(Stored data entries)

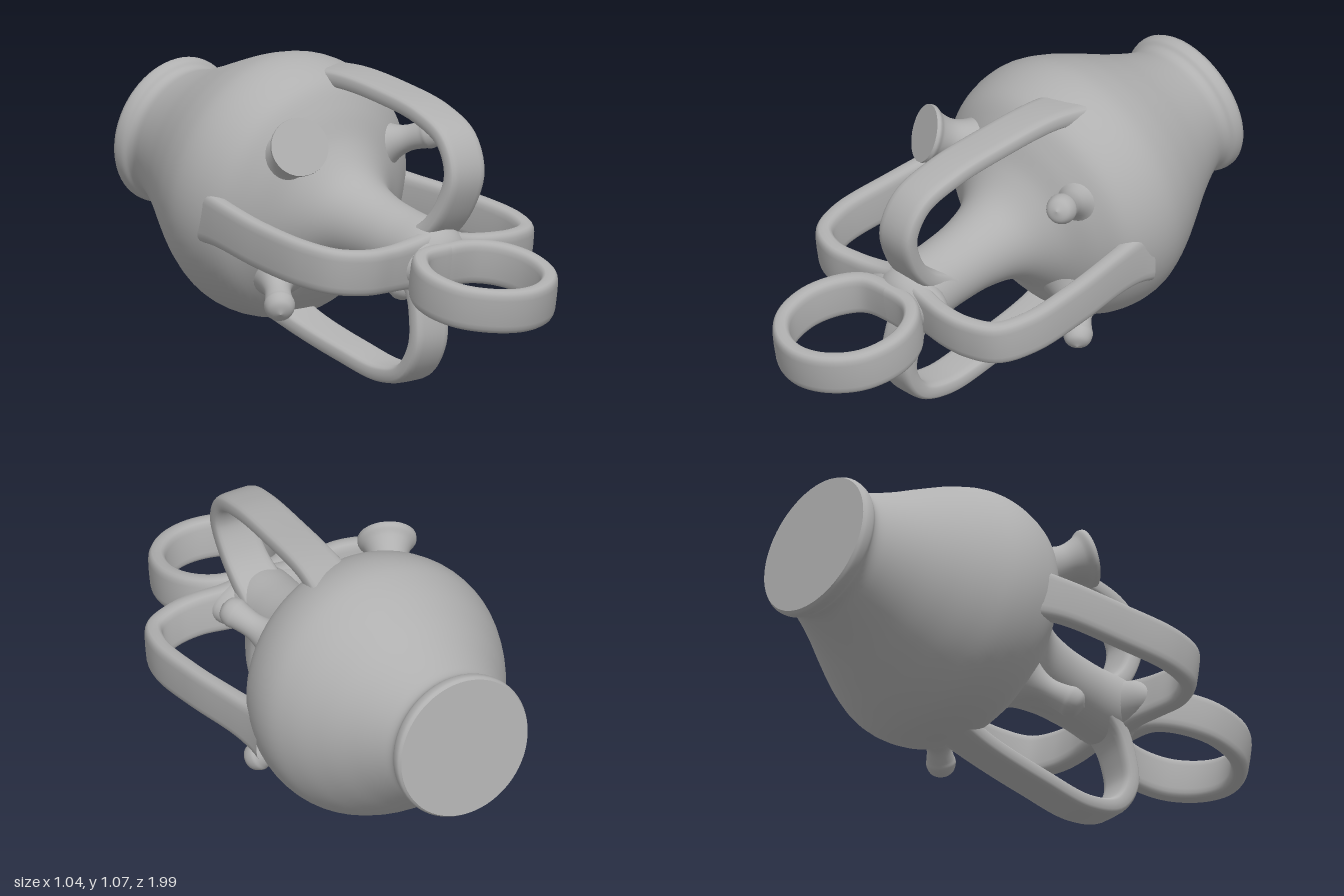
import * as THREE from 'three';

const V = (x, y, z) => new THREE.Vector3(x, y, z);
const UP = V(0, 1, 0);

// Smooth lathe from [radius, height] points, open or closed at radius 0
function lathe(profile, divisions, sides) {
  const curve = new THREE.CatmullRomCurve3(profile.map(([r, h]) => V(r, h, 0)), false, 'centripetal');
  const pts = curve.getPoints(divisions).map(p => new THREE.Vector2(Math.max(p.x, 0), p.y));
  return new THREE.LatheGeometry(pts, sides);
}

// Flat band with rounded edges swept along a path; the ends flare where they join
function strap(path, across, width, thick, closed = false, flare = 0.4) {
  const curve = new THREE.CatmullRomCurve3(path.map(p => V(...p)), closed, 'centripetal');
  const steps = 64, sides = 20, pos = [], idx = [];
  for (let i = 0; i <= steps; i++) {
    const u = i / steps;
    const p = curve.getPointAt(u), t = curve.getTangentAt(u);
    const w = across.clone().addScaledVector(t, -across.dot(t)).normalize();
    const n = t.clone().cross(w);
    const end = closed ? 0 : Math.pow(Math.abs(2 * u - 1), 8);
    const k = 1 + flare * end;
    for (let j = 0; j < sides; j++) {
      const a = j / sides * Math.PI * 2, c = Math.cos(a), s = Math.sin(a);
      const q = p.clone()
        .addScaledVector(w, Math.sign(c) * Math.pow(Math.abs(c), 0.45) * width / 2 * k)
        .addScaledVector(n, Math.sign(s) * Math.pow(Math.abs(s), 0.6) * thick / 2 * k);
      pos.push(q.x, q.y, q.z);
    }
  }
  for (let i = 0; i < steps; i++) for (let j = 0; j < sides; j++) {
    const j2 = (j + 1) % sides;
    const a = i * sides + j, b = i * sides + j2, c = a + sides, d = b + sides;
    idx.push(a, b, c, b, d, c);
  }
  const g = new THREE.BufferGeometry();
  g.setAttribute('position', new THREE.Float32BufferAttribute(pos, 3));
  g.setIndex(idx);
  g.computeVertexNormals();
  return g;
}

export function createModel() {
  const group = new THREE.Group();
  const clay = new THREE.MeshStandardMaterial({ color: 0xb0b0b0 });
  clay.name = 'grey clay';
  const add = (name, geometry, parent = group) => {
    const m = new THREE.Mesh(geometry, clay);
    m.name = name;
    parent.add(m);
    return m;
  };

  // Jar lying on its side, axis tilted slightly up towards the mouth at the back
  const jar = new THREE.Group();
  jar.name = 'jar';
  jar.position.set(-0.02, 0.595, -0.3);
  jar.quaternion.setFromUnitVectors(UP, V(-0.045, 0.165, -1).normalize());
  group.add(jar);
  add('body', lathe([
    [0, -0.84], [0.08, -0.83], [0.125, -0.77], [0.125, -0.6], [0.135, -0.45], [0.17, -0.33],
    [0.25, -0.24], [0.36, -0.17], [0.44, -0.1], [0.475, 0], [0.475, 0.1], [0.44, 0.2],
    [0.38, 0.31], [0.315, 0.42], [0.265, 0.52], [0.247, 0.57], [0.25, 0.595], [0.264, 0.615],
    [0.267, 0.645], [0.258, 0.66],
  ], 100, 64), jar);
  const cap = add('mouthCap', new THREE.CircleGeometry(0.259, 64), jar);
  cap.position.y = 0.66;
  cap.rotation.x = -Math.PI / 2;

  // Four looping strap handles that meet at the central stem
  add('topHandle', strap([
    [0.09, 0.99, -0.32], [0.09, 1.015, -0.12], [0.09, 1.0, 0.12], [0.085, 0.965, 0.34], [0.075, 0.9, 0.49],
    [0.065, 0.79, 0.545], [0.05, 0.67, 0.51], [0.035, 0.58, 0.44], [0.02, 0.52, 0.34],
  ], V(1, 0, 0), 0.16, 0.066), group);
  add('bottomHandle', strap([
    [-0.05, 0.2, -0.38], [-0.045, 0.135, -0.2], [-0.04, 0.075, 0.05], [-0.035, 0.04, 0.26], [-0.035, 0.07, 0.39],
    [-0.03, 0.17, 0.455], [-0.02, 0.28, 0.45], [-0.01, 0.37, 0.42], [0, 0.45, 0.35],
  ], V(1, 0, 0), 0.15, 0.066), group);
  add('rightHandle', strap([
    [-0.43, 0.57, -0.32], [-0.465, 0.56, -0.15], [-0.485, 0.53, 0.08], [-0.48, 0.505, 0.32], [-0.43, 0.49, 0.44],
    [-0.33, 0.48, 0.485], [-0.22, 0.475, 0.475], [-0.12, 0.475, 0.46], [-0.02, 0.475, 0.45],
  ], V(0, 1, 0.15), 0.165, 0.066), group);
  add('leftHandle', strap([
    [0.4, 0.52, -0.32], [0.435, 0.515, -0.15], [0.475, 0.495, 0.08], [0.485, 0.47, 0.3], [0.44, 0.455, 0.42],
    [0.34, 0.455, 0.47], [0.24, 0.46, 0.48], [0.13, 0.465, 0.465], [0.02, 0.475, 0.45],
  ], V(0, 1, 0.15), 0.16, 0.066), group);

  // Egg-shaped ring at the front
  add('frontRing', strap([
    [0, 0.467, 0.52], [0.12, 0.464, 0.535], [0.195, 0.452, 0.6], [0.23, 0.43, 0.71], [0.2, 0.405, 0.84], [0.11, 0.39, 0.93],
    [0, 0.384, 0.96],
    [-0.11, 0.39, 0.93], [-0.2, 0.405, 0.84], [-0.225, 0.43, 0.71], [-0.185, 0.452, 0.6], [-0.12, 0.464, 0.535],
  ], V(0, 1, 0.16), 0.158, 0.064, true), group);

  // Blended joint where the handles and the ring meet
  const joint = add('joint', new THREE.SphereGeometry(1, 32, 20));
  joint.position.set(0, 0.475, 0.45);
  joint.scale.set(0.2, 0.1, 0.085);

  // Turned pegs on the front of the body, each placed from its base towards its tip
  const peg = (name, base, tip, profile) => {
    const a = V(...base), dir = V(...tip).sub(a);
    const len = dir.length();
    const m = add(name, lathe(profile(len), 36, 28));
    m.position.copy(a);
    m.quaternion.setFromUnitVectors(UP, dir.normalize());
    return m;
  };
  const knob = r => L => [
    [0.16, -0.03], [0.1, 0.035], [0.065, 0.08], [r * 0.85, L * 0.62], [r * 0.92, L - r * 0.4],
    [r, L], [r * 0.75, L + r * 0.66], [0, L + r],
  ];
  peg('upperLeftKnob', [0.24, 0.735, -0.17], [0.34, 0.8, 0.02], knob(0.055));
  peg('lowerLeftKnob', [0.2, 0.335, -0.2], [0.305, 0.235, -0.09], knob(0.053));
  peg('lowerRightKnob', [-0.21, 0.36, -0.17], [-0.32, 0.27, -0.01], knob(0.055));

  // Flared spout with a flat end
  const spout = peg('spout', [-0.21, 0.775, -0.12], [-0.305, 0.858, 0.085], L => [
    [0.16, -0.02], [0.1, 0.04], [0.073, 0.1], [0.068, L * 0.62], [0.085, L - 0.04], [0.104, L - 0.015], [0.104, L],
  ]);
  const face = add('spoutFace', new THREE.CircleGeometry(0.104, 28), spout);
  face.position.y = V(-0.095, 0.083, 0.205).length();
  face.rotation.x = -Math.PI / 2;

  return group;
}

● **PROBLEM DESCRIPTION**
Reproduce every record above exactly as given, excluding pictures from the result.

● **SOLUTION TO THIS PROBLEM**
import * as THREE from 'three';

const V = (x, y, z) => new THREE.Vector3(x, y, z);
const UP = V(0, 1, 0);

// Smooth lathe from [radius, height] points, open or closed at radius 0
function lathe(profile, divisions, sides) {
  const curve = new THREE.CatmullRomCurve3(profile.map(([r, h]) => V(r, h, 0)), false, 'centripetal');
  const pts = curve.getPoints(divisions).map(p => new THREE.Vector2(Math.max(p.x, 0), p.y));
  return new THREE.LatheGeometry(pts, sides);
}

// Flat band with rounded edges swept along a path; the ends flare where they join
function strap(path, across, width, thick, closed = false, flare = 0.4) {
  const curve = new THREE.CatmullRomCurve3(path.map(p => V(...p)), closed, 'centripetal');
  const steps = 64, sides = 20, pos = [], idx = [];
  for (let i = 0; i <= steps; i++) {
    const u = i / steps;
    const p = curve.getPointAt(u), t = curve.getTangentAt(u);
    const w = across.clone().addScaledVector(t, -across.dot(t)).normalize();
    const n = t.clone().cross(w);
    const end = closed ? 0 : Math.pow(Math.abs(2 * u - 1), 8);
    const k = 1 + flare * end;
    for (let j = 0; j < sides; j++) {
      const a = j / sides * Math.PI * 2, c = Math.cos(a), s = Math.sin(a);
      const q = p.clone()
        .addScaledVector(w, Math.sign(c) * Math.pow(Math.abs(c), 0.45) * width / 2 * k)
        .addScaledVector(n, Math.sign(s) * Math.pow(Math.abs(s), 0.6) * thick / 2 * k);
      pos.push(q.x, q.y, q.z);
    }
  }
  for (let i = 0; i < steps; i++) for (let j = 0; j < sides; j++) {
    const j2 = (j + 1) % sides;
    const a = i * sides + j, b = i * sides + j2, c = a + sides, d = b + sides;
    idx.push(a, b, c, b, d, c);
  }
  const g = new THREE.BufferGeometry();
  g.setAttribute('position', new THREE.Float32BufferAttribute(pos, 3));
  g.setIndex(idx);
  g.computeVertexNormals();
  return g;
}

export function createModel() {
  const group = new THREE.Group();
  const clay = new THREE.MeshStandardMaterial({ color: 0xb0b0b0 });
  clay.name = 'grey clay';
  const add = (name, geometry, parent = group) => {
    const m = new THREE.Mesh(geometry, clay);
    m.name = name;
    parent.add(m);
    return m;
  };

  // Jar lying on its side, axis tilted slightly up towards the mouth at the back
  const jar = new THREE.Group();
  jar.name = 'jar';
  jar.position.set(-0.02, 0.595, -0.3);
  jar.quaternion.setFromUnitVectors(UP, V(-0.045, 0.165, -1).normalize());
  group.add(jar);
  add('body', lathe([
    [0, -0.84], [0.08, -0.83], [0.125, -0.77], [0.125, -0.6], [0.135, -0.45], [0.17, -0.33],
    [0.25, -0.24], [0.36, -0.17], [0.44, -0.1], [0.475, 0], [0.475, 0.1], [0.44, 0.2],
    [0.38, 0.31], [0.315, 0.42], [0.265, 0.52], [0.247, 0.57], [0.25, 0.595], [0.264, 0.615],
    [0.267, 0.645], [0.258, 0.66],
  ], 100, 64), jar);
  const cap = add('mouthCap', new THREE.CircleGeometry(0.259, 64), jar);
  cap.position.y = 0.66;
  cap.rotation.x = -Math.PI / 2;

  // Four looping strap handles that meet at the central stem
  add('topHandle', strap([
    [0.09, 0.99, -0.32], [0.09, 1.015, -0.12], [0.09, 1.0, 0.12], [0.085, 0.965, 0.34], [0.075, 0.9, 0.49],
    [0.065, 0.79, 0.545], [0.05, 0.67, 0.51], [0.035, 0.58, 0.44], [0.02, 0.52, 0.34],
  ], V(1, 0, 0), 0.16, 0.066), group);
  add('bottomHandle', strap([
    [-0.05, 0.2, -0.38], [-0.045, 0.135, -0.2], [-0.04, 0.075, 0.05], [-0.035, 0.04, 0.26], [-0.035, 0.07, 0.39],
    [-0.03, 0.17, 0.455], [-0.02, 0.28, 0.45], [-0.01, 0.37, 0.42], [0, 0.45, 0.35],
  ], V(1, 0, 0), 0.15, 0.066), group);
  add('rightHandle', strap([
    [-0.43, 0.57, -0.32], [-0.465, 0.56, -0.15], [-0.485, 0.53, 0.08], [-0.48, 0.505, 0.32], [-0.43, 0.49, 0.44],
    [-0.33, 0.48, 0.485], [-0.22, 0.475, 0.475], [-0.12, 0.475, 0.46], [-0.02, 0.475, 0.45],
  ], V(0, 1, 0.15), 0.165, 0.066), group);
  add('leftHandle', strap([
    [0.4, 0.52, -0.32], [0.435, 0.515, -0.15], [0.475, 0.495, 0.08], [0.485, 0.47, 0.3], [0.44, 0.455, 0.42],
    [0.34, 0.455, 0.47], [0.24, 0.46, 0.48], [0.13, 0.465, 0.465], [0.02, 0.475, 0.45],
  ], V(0, 1, 0.15), 0.16, 0.066), group);

  // Egg-shaped ring at the front
  add('frontRing', strap([
    [0, 0.467, 0.52], [0.12, 0.464, 0.535], [0.195, 0.452, 0.6], [0.23, 0.43, 0.71], [0.2, 0.405, 0.84], [0.11, 0.39, 0.93],
    [0, 0.384, 0.96],
    [-0.11, 0.39, 0.93], [-0.2, 0.405, 0.84], [-0.225, 0.43, 0.71], [-0.185, 0.452, 0.6], [-0.12, 0.464, 0.535],
  ], V(0, 1, 0.16), 0.158, 0.064, true), group);

  // Blended joint where the handles and the ring meet
  const joint = add('joint', new THREE.SphereGeometry(1, 32, 20));
  joint.position.set(0, 0.475, 0.45);
  joint.scale.set(0.2, 0.1, 0.085);

  // Turned pegs on the front of the body, each placed from its base towards its tip
  const peg = (name, base, tip, profile) => {
    const a = V(...base), dir = V(...tip).sub(a);
    const len = dir.length();
    const m = add(name, lathe(profile(len), 36, 28));
    m.position.copy(a);
    m.quaternion.setFromUnitVectors(UP, dir.normalize());
    return m;
  };
  const knob = r => L => [
    [0.16, -0.03], [0.1, 0.035], [0.065, 0.08], [r * 0.85, L * 0.62], [r * 0.92, L - r * 0.4],
    [r, L], [r * 0.75, L + r * 0.66], [0, L + r],
  ];
  peg('upperLeftKnob', [0.24, 0.735, -0.17], [0.34, 0.8, 0.02], knob(0.055));
  peg('lowerLeftKnob', [0.2, 0.335, -0.2], [0.305, 0.235, -0.09], knob(0.053));
  peg('lowerRightKnob', [-0.21, 0.36, -0.17], [-0.32, 0.27, -0.01], knob(0.055));

  // Flared spout with a flat end
  const spout = peg('spout', [-0.21, 0.775, -0.12], [-0.305, 0.858, 0.085], L => [
    [0.16, -0.02], [0.1, 0.04], [0.073, 0.1], [0.068, L * 0.62], [0.085, L - 0.04], [0.104, L - 0.015], [0.104, L],
  ]);
  const face = add('spoutFace', new THREE.CircleGeometry(0.104, 28), spout);
  face.position.y = V(-0.095, 0.083, 0.205).length();
  face.rotation.x = -Math.PI / 2;

  return group;
}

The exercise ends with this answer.